The high price of office space is creating an underground economy in downtown Washington.

While the people who run big law firms still favor rooms with views, they are asking developers to dig deeper and provide cut-rate basement space for some of their so-called "back-office" employees.

The trend could add a new twist to the stratification of the downtown work force.

"It seems like the answer to everybody's prayer, but it's not that easy to deal with it," said Steven Teitelbaum of the law firm Jones, Day Reavis & Pogue. "There are a lot of touchy-feely issues that have nothing to do with economics. The ... problem is, who do you put below grade? That requires a decision that a lot of law firms, for political reasons, aren't willing to make."

Despite the glut of office space and the deep rent discounts developers are offering, major law firms that last negotiated leases several years ago are experiencing sticker shock as they shop for new and bigger offices. The same firms generally have added a disproportionately large number of support personnel in recent years.

The law firms' desire to lower overhead could drive many of those workers underground.

"Prices have gotten so high in general, costs have gotten so out of hand ... nobody can afford them anymore unless they start moving ... into the basement," Teitelbaum explained.

One developer predicted that even attorneys in large firms, whose offices traditionally exude prestige and reflect their place in the corporate pecking order, may be assigned underground offices.

"Because of the economics of the space, you're going to see more and more firms putting working attorneys down there," said Richard Garr of Circle Development, which is planning to include 110,000 square feet of underground offices in a 750,000-square-foot building at 2121 Pennsylvania Ave. NW. "This is a new trend that really is being driven by economics, the pure cost of having a lot of space downtown that is very expensive," Garr said.

Developers call it "below-grade" space. Although the phrase has other connotations, it means below ground.

Space in the windowless subterranean office warrens will rent for about half the price of higher-level offices in the same buildings, real estate executives said. The difference could translate into savings of more than $1 million a year for a big tenant.

"We're aggressively looking at this space because we think it has big implications for the economics," said Abraham Isenberg, executive financial director of Howrey & Simon, one of several large Washington firms seeking space to expand.

Isenberg said several of his firm's departments -- such as computing, accounting, word processing, copying and personnel -- may be located in underground offices.

While secretaries would not be separated from their bosses, the paralegals who assist lawyers could be moved underground, Isenberg said.

In addition, secure "war rooms" could be created underground for use by teams of lawyers working on major cases. The war rooms would enable lawyers to spread out documents and leave them behind a locked door at the end of the day.

Other firms have considered moving legal libraries underground and creating mock courtrooms where lawyers can rehearse for trials.

Some firms pay top dollar rents for office space they use only for storage.

Few existing downtown buildings feature below-grade space, but some of the major projects in development are incorporating it.

One downtown developer, the Kaempfer Co., recently took the dramatic step of redesigning a building to include underground office space after it already had broken ground.

Kaempfer made no provision for underground offices when it designed the Warner Building at the corner of 13th and E streets NW, a redevelopment of the historic Warner Theatre coupled with a new office building.
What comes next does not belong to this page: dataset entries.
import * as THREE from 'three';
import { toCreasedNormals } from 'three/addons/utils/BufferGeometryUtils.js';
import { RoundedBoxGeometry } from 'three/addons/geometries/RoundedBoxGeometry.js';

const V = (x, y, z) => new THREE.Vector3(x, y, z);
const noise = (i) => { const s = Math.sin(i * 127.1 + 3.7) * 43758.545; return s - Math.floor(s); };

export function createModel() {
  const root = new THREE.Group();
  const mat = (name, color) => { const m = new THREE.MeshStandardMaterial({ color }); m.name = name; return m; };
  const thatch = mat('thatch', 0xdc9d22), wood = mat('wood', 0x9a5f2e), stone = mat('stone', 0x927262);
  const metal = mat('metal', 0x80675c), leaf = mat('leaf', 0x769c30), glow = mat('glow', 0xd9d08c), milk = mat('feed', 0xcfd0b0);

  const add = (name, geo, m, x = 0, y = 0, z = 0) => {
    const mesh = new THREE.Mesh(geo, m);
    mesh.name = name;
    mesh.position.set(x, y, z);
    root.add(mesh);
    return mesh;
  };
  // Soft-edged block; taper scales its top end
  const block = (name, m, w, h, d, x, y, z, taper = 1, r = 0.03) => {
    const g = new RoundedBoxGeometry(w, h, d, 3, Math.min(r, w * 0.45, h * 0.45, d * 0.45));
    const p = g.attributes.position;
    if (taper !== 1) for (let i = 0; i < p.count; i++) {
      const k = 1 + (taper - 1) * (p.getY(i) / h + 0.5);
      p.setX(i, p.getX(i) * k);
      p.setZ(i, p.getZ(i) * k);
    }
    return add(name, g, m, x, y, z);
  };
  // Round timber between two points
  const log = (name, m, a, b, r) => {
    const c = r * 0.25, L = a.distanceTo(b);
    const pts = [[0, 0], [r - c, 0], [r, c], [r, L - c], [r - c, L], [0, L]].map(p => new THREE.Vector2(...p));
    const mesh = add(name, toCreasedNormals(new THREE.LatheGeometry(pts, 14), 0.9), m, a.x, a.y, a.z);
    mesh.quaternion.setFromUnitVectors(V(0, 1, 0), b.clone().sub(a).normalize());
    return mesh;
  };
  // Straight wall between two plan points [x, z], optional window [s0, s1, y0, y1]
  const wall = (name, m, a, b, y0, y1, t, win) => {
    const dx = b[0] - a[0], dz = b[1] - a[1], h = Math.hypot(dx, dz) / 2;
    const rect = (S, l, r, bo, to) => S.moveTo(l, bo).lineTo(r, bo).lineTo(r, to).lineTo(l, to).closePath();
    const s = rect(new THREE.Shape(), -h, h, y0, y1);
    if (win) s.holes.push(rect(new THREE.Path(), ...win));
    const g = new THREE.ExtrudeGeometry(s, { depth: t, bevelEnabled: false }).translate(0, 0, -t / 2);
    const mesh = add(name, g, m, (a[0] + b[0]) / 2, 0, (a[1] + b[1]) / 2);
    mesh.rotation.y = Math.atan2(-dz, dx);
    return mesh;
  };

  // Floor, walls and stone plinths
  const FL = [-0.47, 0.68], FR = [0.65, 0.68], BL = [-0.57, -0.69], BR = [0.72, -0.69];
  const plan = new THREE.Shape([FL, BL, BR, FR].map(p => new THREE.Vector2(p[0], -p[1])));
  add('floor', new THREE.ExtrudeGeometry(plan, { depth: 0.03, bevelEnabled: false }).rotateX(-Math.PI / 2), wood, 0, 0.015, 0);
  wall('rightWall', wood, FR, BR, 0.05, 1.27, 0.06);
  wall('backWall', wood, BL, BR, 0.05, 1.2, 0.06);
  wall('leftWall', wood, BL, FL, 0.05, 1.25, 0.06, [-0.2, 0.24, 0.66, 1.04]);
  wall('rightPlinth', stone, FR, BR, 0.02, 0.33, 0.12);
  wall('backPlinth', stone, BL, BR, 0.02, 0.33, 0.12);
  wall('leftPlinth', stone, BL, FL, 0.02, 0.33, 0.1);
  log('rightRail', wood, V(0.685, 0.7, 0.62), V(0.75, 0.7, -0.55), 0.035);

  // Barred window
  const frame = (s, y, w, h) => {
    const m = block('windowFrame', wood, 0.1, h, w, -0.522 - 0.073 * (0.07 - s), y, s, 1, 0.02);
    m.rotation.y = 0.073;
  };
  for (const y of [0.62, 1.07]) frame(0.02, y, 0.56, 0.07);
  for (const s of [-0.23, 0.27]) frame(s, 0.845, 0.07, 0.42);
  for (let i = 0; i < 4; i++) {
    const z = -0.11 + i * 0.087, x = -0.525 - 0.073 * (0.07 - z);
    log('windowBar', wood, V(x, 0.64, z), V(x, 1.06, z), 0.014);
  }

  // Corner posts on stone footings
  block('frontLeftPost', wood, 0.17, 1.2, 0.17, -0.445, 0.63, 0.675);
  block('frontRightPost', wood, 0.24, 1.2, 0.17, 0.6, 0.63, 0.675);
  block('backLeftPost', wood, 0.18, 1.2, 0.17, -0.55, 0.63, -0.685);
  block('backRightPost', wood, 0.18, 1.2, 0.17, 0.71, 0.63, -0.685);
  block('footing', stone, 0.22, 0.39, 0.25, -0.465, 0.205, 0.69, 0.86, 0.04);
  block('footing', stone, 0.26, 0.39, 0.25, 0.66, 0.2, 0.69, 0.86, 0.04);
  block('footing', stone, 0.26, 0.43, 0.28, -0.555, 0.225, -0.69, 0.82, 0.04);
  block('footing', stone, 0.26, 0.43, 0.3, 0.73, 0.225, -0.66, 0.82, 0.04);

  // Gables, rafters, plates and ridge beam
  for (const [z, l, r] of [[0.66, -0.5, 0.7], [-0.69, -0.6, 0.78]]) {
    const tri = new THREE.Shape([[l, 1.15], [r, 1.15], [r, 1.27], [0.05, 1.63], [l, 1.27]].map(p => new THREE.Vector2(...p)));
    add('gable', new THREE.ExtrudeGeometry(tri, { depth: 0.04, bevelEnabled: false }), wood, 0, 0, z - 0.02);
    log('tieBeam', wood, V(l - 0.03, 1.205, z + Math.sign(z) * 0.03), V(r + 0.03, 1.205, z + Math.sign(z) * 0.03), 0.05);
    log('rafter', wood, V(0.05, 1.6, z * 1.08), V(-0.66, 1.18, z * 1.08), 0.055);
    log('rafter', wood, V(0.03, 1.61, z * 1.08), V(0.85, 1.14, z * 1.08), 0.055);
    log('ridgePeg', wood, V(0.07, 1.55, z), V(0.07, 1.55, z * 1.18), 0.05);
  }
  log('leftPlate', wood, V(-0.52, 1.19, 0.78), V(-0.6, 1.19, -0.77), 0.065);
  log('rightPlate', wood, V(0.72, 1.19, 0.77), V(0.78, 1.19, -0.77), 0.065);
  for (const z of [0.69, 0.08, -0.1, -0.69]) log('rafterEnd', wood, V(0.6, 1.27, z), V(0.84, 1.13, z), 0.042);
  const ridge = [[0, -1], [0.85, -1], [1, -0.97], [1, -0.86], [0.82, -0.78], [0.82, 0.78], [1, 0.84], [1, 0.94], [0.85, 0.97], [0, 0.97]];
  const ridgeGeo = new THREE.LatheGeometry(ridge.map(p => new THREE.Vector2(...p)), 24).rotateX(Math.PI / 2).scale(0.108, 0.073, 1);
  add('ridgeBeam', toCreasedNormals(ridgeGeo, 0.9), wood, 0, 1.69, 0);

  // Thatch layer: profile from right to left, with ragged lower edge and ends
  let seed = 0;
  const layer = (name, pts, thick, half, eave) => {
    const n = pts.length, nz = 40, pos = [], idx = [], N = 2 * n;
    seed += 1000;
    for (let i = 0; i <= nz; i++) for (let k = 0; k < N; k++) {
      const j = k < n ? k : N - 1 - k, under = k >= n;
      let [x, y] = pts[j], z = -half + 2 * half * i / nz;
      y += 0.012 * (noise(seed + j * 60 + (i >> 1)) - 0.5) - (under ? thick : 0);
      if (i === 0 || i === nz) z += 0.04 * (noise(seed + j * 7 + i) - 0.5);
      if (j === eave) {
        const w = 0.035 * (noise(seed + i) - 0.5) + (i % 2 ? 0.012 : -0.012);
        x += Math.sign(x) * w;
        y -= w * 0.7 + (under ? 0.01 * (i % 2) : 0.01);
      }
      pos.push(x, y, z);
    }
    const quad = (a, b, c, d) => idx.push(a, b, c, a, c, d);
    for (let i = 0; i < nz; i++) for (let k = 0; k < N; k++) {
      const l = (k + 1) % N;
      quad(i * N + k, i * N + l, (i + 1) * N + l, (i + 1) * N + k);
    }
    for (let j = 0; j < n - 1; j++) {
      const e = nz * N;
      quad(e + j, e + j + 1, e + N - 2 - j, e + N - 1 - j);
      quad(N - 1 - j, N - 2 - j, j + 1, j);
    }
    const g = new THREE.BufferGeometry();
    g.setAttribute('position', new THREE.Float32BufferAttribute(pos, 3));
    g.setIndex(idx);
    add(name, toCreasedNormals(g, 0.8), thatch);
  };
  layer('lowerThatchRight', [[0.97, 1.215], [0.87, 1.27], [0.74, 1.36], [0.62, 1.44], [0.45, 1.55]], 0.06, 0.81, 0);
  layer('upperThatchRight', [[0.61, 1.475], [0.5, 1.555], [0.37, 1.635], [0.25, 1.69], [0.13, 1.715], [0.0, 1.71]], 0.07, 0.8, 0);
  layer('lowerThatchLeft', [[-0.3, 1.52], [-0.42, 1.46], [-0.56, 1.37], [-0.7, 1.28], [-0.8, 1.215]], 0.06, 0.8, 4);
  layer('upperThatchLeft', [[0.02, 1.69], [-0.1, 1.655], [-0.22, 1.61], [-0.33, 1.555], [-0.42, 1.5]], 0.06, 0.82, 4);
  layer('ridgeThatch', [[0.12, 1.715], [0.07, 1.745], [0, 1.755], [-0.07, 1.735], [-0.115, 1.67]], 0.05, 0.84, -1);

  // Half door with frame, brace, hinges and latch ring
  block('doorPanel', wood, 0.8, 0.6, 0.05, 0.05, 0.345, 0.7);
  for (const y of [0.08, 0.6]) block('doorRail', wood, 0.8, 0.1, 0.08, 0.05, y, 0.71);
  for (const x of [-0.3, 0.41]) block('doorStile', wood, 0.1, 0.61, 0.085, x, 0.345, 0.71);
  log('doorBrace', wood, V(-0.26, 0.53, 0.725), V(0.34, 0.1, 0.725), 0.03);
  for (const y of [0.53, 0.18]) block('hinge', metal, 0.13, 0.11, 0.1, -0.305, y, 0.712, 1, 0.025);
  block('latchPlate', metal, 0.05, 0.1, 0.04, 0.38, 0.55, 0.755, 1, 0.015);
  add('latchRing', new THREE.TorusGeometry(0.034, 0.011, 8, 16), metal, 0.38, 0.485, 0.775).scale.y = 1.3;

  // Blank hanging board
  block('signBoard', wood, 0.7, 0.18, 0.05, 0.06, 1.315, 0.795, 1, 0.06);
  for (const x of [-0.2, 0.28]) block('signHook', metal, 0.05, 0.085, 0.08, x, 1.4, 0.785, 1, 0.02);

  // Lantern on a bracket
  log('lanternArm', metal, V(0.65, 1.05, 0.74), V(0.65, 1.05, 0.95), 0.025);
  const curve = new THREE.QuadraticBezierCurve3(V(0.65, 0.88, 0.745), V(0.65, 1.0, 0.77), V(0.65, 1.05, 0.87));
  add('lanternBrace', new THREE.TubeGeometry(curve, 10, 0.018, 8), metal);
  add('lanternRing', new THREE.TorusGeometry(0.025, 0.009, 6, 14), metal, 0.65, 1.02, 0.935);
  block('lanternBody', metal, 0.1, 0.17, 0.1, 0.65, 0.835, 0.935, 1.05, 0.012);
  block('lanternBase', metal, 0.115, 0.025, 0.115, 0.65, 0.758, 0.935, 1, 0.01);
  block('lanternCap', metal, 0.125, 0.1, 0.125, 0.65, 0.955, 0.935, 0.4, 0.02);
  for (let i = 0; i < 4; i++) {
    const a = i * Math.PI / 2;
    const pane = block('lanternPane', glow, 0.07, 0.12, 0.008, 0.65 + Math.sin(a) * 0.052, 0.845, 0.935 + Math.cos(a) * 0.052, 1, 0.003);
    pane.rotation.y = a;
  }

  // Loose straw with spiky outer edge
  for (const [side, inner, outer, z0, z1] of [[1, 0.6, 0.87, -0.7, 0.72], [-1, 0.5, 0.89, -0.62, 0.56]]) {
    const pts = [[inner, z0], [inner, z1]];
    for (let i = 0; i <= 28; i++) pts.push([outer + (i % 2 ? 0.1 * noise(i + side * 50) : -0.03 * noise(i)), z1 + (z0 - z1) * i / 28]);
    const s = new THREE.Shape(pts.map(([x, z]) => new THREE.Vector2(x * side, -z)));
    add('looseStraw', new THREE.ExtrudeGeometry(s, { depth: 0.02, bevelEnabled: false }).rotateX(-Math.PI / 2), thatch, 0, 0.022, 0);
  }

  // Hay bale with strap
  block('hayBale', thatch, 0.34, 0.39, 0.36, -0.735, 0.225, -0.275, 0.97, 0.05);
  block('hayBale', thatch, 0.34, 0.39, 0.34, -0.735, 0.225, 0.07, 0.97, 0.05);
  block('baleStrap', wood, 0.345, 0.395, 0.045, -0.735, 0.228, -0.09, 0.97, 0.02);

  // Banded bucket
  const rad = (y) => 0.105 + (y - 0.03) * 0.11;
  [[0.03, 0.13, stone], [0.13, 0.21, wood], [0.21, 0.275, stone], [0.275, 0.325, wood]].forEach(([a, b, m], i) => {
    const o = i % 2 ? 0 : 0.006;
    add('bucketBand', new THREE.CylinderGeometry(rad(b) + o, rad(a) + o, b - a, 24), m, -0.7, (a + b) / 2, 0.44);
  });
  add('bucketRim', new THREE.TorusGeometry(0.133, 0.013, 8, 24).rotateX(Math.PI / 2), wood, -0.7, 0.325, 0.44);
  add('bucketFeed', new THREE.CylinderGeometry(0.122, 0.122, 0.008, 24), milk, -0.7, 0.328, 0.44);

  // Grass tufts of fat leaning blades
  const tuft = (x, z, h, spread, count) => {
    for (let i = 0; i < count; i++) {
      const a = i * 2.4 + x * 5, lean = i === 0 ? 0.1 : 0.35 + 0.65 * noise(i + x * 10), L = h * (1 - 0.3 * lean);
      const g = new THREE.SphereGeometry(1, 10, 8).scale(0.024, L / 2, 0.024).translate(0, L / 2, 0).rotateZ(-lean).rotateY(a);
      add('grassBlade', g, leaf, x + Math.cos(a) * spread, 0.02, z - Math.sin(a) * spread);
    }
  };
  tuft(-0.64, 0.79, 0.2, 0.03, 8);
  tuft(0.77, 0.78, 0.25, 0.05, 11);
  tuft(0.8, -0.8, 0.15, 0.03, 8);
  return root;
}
Kaempfer began digging the foundation last summer.

But Howrey & Simon and other potential tenants wanted underground space. Last fall, Kaempfer's Dutch investment partner and British construction lender agreed that it was worth delaying development and digging a deeper foundation to make the building more competitive. The changes eventually will add "many millions of dollars" to the cost of the building, said J. Byrne Murphy, Kaempfer project manager.

Kaempfer is keeping its options open and, if the tenant prefers, will convert the underground office space to parking, Murphy said.

Another Kaempfer building on the drawing board employs a similar concept. The custom-designed headquarters of Arnold & Porter, a Washington law firm, will include three classes of space: offices with windows, known as A space, for lawyers and other professionals; interior or core space, known as B space, for clerical staff; and underground space, known as C space, for assorted other support staff and activities. The design calls for an atrium to light the underground space.